A month ago I sent in a contest entry to win a 200 year old Inn in Maine. (Were any of you fellow bloggers my competition?) I dreamed of being the caretaker of that old Inn. Taking yearly jaunts out into the woods on a snowy December day with my guests towing sleds behind them, (think Currier and Ives). Cutting down the perfect tree, and then decorating it later from boxes of antique ornaments hauled down from the attic as we drank hot cider and listened to Christmas Carols. I planned to let my littlest guests set up a lemonade stand on the sidewalk in the summer, I'd bake the cookies. I dreamed of my granddaughter receiving her first kiss on those steps, of handing her over the keys some day. Of her dragging the boxes of ornaments down from the attic. Squeezing the lemons. Baking the cookies.
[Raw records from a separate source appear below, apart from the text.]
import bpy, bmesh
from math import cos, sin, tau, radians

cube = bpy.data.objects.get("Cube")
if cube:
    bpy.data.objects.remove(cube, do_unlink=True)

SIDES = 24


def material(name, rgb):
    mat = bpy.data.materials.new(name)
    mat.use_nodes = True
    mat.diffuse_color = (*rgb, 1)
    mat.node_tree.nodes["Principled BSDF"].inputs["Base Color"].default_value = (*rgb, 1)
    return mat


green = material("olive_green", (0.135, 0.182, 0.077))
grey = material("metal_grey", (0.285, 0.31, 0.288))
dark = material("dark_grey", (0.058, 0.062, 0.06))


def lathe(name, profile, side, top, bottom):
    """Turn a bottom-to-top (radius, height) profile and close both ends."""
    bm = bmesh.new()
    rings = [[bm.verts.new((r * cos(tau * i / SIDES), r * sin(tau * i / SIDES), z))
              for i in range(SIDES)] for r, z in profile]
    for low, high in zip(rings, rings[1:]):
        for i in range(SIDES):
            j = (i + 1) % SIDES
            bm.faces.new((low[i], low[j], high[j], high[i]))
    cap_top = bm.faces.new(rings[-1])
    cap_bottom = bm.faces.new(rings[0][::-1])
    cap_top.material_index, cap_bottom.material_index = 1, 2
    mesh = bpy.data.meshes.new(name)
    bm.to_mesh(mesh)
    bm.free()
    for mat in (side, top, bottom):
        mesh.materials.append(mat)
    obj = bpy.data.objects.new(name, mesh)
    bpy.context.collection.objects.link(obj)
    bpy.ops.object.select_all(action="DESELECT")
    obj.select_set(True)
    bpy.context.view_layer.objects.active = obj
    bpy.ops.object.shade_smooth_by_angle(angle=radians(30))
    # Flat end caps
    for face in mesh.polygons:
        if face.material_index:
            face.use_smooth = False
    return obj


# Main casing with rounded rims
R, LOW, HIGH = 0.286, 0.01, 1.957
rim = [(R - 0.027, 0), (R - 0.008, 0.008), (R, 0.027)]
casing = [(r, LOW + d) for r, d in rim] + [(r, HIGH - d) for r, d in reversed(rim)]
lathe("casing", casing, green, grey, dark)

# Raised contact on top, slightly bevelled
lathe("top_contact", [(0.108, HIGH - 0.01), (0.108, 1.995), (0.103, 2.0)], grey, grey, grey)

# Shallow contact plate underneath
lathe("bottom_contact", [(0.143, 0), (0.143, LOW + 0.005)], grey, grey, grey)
I didn't win.
But that's okay.
I enjoyed richness of my far flung dreams.
Funny how quitting drinking is so much like a treasure hunt. I didn't envision it that way, especially in the beginning. When I was so sick. My days burdensome. My nights dreamless. I wasn't interested in treasure seeking. All I wanted to do was escape the dungeon I was trapped in. I didn't know there were riches waiting for me, If I had, maybe I would have tried to escape earlier. Maybe I would have sat and plotted and mapped and felt my heart flutter back to life as I imagined all the glittering jewels waiting for me to find them. Instead of dwelling on my loss of drinking with all of it's false shine. Fool's gold.
I wished I would have dreamed of trips into the snowy woods, lemonade stands, my granddaughter's first kiss, a best selling DNTBFB. I wished I would have wool gathered and taken flights of whimsy. Gone all starry-eyed and obsessed, just thinking about all those gems laying at my feet.
I wish I hadn't been daunted by the numbers of people that had searched for the same treasure for years and failed. Because, you know what? Their failures didn't matter. All that mattered was that I dreamed big enough and held on to the dream long enough to find the treasure. No matter the disappointments. No matter the misread clues. The wrong turns. The rock slides and washouts.
All that mattered is that if I kept dreaming and searching, I would find the treasure.
And I did. And that treasure chest held so many more riches than rubies and gold. It housed more bounty than that 200 year old inn could hold.
P.S. If you are one of those in the early days of sobriety, one of those who are suffering with mourning or sickness, start plotting and start searching. Get out a piece of paper and draw yourself a map. What treasures do you want to find or retrieve? Map out how you're going to get there. Have some relationships you want to mend? Put them on the map. Have some health or spiritual goals, Mark them with an X. Carry the map with you at all times.
P.P..S. Yes, I have pinpointed exactly where Fenn's treasure is give or take a hundred miles or so, so there's no reason for the rest of you to even look.